Center time is not the time to introduce new skills. It’s not the time for students to work on something you taught once. Center time should be used for practice and review. You don’t want to make the work too hard that students get frustrated or can’t complete the work and then become off task. It’s also important that you differentiate the activities. While a doctor wouldn’t give all of his patients the exact same prescription, we shouldn’t be having all of our students do the exact same activity in a center.
7. Provide “I Can” Visual Directions:
Managing classroom centers is MUCH easier if you have some sort of visual directions or “I Can” charts for students. For one it’s great when administration walks through. They can see exactly what your students are supposed to be working on. But “I Can” cards also serve as a reminder to students of what they are supposed to be working on and doing in the center.
8. Switch It Up:
Just like adults, students get bored with doing the same thing over and over. While it’s important to keep things consistent, it’s important to switch up that consistency. I know. That make absolutely no sense – so let me explain. I think it’s great to always have the same types of centers: technology, listening center, pocket chart center, Write the Room, reading/books, etc. However, you can’t keep the activities the same all year long. Switch out the skills (this one is obvious), but you can easily make a center fun and new by changing up the writing utensils, the clipboards they use, or even adding some fun glasses. You can find this FREEBIE in my TpT Shop. As you can see it makes a great center!
9. Accountability is Key:
When managing classroom centers, is important to have an accountability piece. Obviously a recording sheet would work as an accountability piece. You could also use the reports generated by computer programs or apps. If you have iPads or iPods in the classroom, have students take a picture of their completed puzzle, pocket chart, or activity. If none of these methods work, consider quickly walking around the room in between rotations.
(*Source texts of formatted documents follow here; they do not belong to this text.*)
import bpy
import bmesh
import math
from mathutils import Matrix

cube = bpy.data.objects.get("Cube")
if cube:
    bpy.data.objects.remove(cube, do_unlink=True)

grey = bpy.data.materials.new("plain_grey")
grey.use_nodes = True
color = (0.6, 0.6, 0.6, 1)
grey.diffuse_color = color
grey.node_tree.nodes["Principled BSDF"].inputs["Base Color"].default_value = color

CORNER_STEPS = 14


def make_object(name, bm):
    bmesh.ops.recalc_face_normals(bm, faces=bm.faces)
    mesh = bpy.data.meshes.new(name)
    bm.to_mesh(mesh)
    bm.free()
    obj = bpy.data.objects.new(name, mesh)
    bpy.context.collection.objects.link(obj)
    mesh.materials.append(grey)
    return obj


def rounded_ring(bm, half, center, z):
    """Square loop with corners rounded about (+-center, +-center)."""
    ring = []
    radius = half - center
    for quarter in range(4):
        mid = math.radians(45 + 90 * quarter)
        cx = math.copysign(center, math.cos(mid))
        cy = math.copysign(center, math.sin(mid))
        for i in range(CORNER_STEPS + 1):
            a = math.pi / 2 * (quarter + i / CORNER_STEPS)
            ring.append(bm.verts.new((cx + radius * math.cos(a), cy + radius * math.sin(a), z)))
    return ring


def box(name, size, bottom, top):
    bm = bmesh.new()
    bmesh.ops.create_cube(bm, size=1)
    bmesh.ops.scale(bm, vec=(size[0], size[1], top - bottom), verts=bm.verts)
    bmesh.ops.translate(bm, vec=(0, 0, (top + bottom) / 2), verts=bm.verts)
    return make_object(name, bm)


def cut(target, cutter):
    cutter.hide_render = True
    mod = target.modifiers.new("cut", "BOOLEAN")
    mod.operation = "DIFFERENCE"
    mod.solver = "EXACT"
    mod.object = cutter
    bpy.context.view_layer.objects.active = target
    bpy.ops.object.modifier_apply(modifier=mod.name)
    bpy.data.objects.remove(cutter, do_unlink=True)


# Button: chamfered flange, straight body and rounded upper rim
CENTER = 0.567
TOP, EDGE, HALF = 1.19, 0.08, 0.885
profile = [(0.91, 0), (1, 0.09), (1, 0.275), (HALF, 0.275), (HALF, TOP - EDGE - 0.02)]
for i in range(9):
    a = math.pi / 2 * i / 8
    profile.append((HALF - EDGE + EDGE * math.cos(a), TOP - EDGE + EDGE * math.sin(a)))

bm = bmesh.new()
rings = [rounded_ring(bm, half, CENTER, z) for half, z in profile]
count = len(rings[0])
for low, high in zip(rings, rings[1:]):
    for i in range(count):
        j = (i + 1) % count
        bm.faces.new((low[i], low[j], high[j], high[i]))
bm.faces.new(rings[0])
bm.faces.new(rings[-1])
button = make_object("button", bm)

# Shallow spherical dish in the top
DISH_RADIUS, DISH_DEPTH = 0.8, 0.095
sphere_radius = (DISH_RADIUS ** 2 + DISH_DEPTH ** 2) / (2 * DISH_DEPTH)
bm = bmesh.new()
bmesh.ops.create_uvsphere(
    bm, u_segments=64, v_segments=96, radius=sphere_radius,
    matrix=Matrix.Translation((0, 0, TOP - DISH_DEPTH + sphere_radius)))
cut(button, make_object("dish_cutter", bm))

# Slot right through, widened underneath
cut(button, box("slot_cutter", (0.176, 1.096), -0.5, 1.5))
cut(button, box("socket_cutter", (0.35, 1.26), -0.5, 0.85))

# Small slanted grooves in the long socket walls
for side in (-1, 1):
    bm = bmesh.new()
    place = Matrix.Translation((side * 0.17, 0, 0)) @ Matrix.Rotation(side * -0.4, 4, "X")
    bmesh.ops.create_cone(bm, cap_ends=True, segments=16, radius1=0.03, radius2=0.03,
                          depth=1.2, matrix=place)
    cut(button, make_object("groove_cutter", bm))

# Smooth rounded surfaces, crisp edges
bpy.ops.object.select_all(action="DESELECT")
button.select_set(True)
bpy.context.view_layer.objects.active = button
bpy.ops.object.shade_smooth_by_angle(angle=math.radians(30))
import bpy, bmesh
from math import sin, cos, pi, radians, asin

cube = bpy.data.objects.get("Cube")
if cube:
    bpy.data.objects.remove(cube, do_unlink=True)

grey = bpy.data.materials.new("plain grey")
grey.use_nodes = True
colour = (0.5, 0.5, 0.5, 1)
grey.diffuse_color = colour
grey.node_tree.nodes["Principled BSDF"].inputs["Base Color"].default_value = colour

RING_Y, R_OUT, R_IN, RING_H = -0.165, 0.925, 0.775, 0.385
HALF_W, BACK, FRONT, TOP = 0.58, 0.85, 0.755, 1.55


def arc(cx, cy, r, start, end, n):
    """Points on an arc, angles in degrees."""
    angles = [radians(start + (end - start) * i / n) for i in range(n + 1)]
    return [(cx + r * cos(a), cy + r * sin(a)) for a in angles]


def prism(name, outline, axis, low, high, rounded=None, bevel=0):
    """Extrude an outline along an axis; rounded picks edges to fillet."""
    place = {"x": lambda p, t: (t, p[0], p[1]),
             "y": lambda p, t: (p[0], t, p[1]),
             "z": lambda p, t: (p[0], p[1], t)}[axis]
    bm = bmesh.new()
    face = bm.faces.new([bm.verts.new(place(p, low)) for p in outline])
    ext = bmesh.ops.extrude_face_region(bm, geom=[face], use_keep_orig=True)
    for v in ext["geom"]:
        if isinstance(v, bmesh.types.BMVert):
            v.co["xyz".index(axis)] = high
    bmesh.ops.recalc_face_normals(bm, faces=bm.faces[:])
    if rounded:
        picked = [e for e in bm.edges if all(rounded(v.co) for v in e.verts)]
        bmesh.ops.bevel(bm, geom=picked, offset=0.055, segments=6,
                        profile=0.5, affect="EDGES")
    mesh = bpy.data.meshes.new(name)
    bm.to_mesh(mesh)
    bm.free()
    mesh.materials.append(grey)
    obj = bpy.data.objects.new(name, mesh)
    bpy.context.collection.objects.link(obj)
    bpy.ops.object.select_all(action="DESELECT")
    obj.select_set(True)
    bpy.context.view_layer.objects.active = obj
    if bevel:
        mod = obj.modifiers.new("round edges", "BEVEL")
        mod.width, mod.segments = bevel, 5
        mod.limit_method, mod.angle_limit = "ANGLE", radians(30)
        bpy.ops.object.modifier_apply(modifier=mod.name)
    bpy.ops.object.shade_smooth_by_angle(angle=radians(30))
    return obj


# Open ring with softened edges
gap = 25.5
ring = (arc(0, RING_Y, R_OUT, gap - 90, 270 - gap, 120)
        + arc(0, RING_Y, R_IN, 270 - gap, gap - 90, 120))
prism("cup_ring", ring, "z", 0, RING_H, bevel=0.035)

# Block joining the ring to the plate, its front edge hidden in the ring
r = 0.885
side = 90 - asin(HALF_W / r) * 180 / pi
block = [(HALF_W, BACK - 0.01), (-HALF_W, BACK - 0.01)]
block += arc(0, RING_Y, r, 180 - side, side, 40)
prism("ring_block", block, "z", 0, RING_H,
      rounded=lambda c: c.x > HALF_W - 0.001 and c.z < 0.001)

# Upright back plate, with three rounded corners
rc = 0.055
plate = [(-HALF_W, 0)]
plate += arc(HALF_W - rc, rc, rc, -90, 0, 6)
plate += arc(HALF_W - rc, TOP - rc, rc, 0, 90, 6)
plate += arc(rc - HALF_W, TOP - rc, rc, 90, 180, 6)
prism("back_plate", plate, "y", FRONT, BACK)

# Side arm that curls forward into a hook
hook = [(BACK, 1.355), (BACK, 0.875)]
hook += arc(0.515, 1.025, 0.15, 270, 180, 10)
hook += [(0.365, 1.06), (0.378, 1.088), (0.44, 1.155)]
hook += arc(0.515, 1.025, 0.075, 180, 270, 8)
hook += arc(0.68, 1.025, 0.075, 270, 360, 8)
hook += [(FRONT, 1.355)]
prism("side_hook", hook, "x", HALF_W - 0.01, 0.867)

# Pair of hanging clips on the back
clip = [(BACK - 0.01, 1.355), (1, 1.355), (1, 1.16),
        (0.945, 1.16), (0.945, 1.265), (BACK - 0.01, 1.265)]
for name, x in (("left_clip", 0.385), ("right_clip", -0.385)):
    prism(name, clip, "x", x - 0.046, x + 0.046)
This allows the opportunity to check the work that students did during that center rotation.
10. Have a Back-Up Plan:
To finish off our 10 tips for managing classroom centers, the last one involves focusing on what happens if students finish early. If there’s not a plan or procedure in place, you’ll quickly find that students with nothing to do is a set-up for behavior problems. You’ll need to decide if you want students to read a book or provide some type of “dessert tub” activity. For students that finish early I like to have things on hand where they can work at their own pace and that doesn’t need a recording sheet. These are things that have either been in centers before or we’ve done in small group. Match and Cover activities are a perfect example of things I would use as a fast finisher/dessert tub activity.
Where to Find Centers?
In case you are thinking, well these tips for managing classroom centers are great… but I struggle to plan and put together centers! Well, I can help with that too! To start you’ll find a ton of freebies on my blog that can be used for centers. A lot of them come with recording sheets. Feel free to explore and use the search button. For example, you can find CVC freebies here and fall freebies in these posts. If you’re not up for looking around and want to have centers put together in one place, I have LOADS of centers in my TpT shop. All come with “I Can” visual directions, recording sheets for accountability, AND every center comes with a no-prep follow up practice page to help reinforce the skill. I’ll leave links for you below.
If you’re looking for monthly seasonal centers you can click on the link below to check them out in my shop. The individual months also available in bundles.
And there you have it. 10 tips for managing centers. I hope you find these practical, useful, and easy to implement! If you have other tips, I’d love for you to share them in the comments!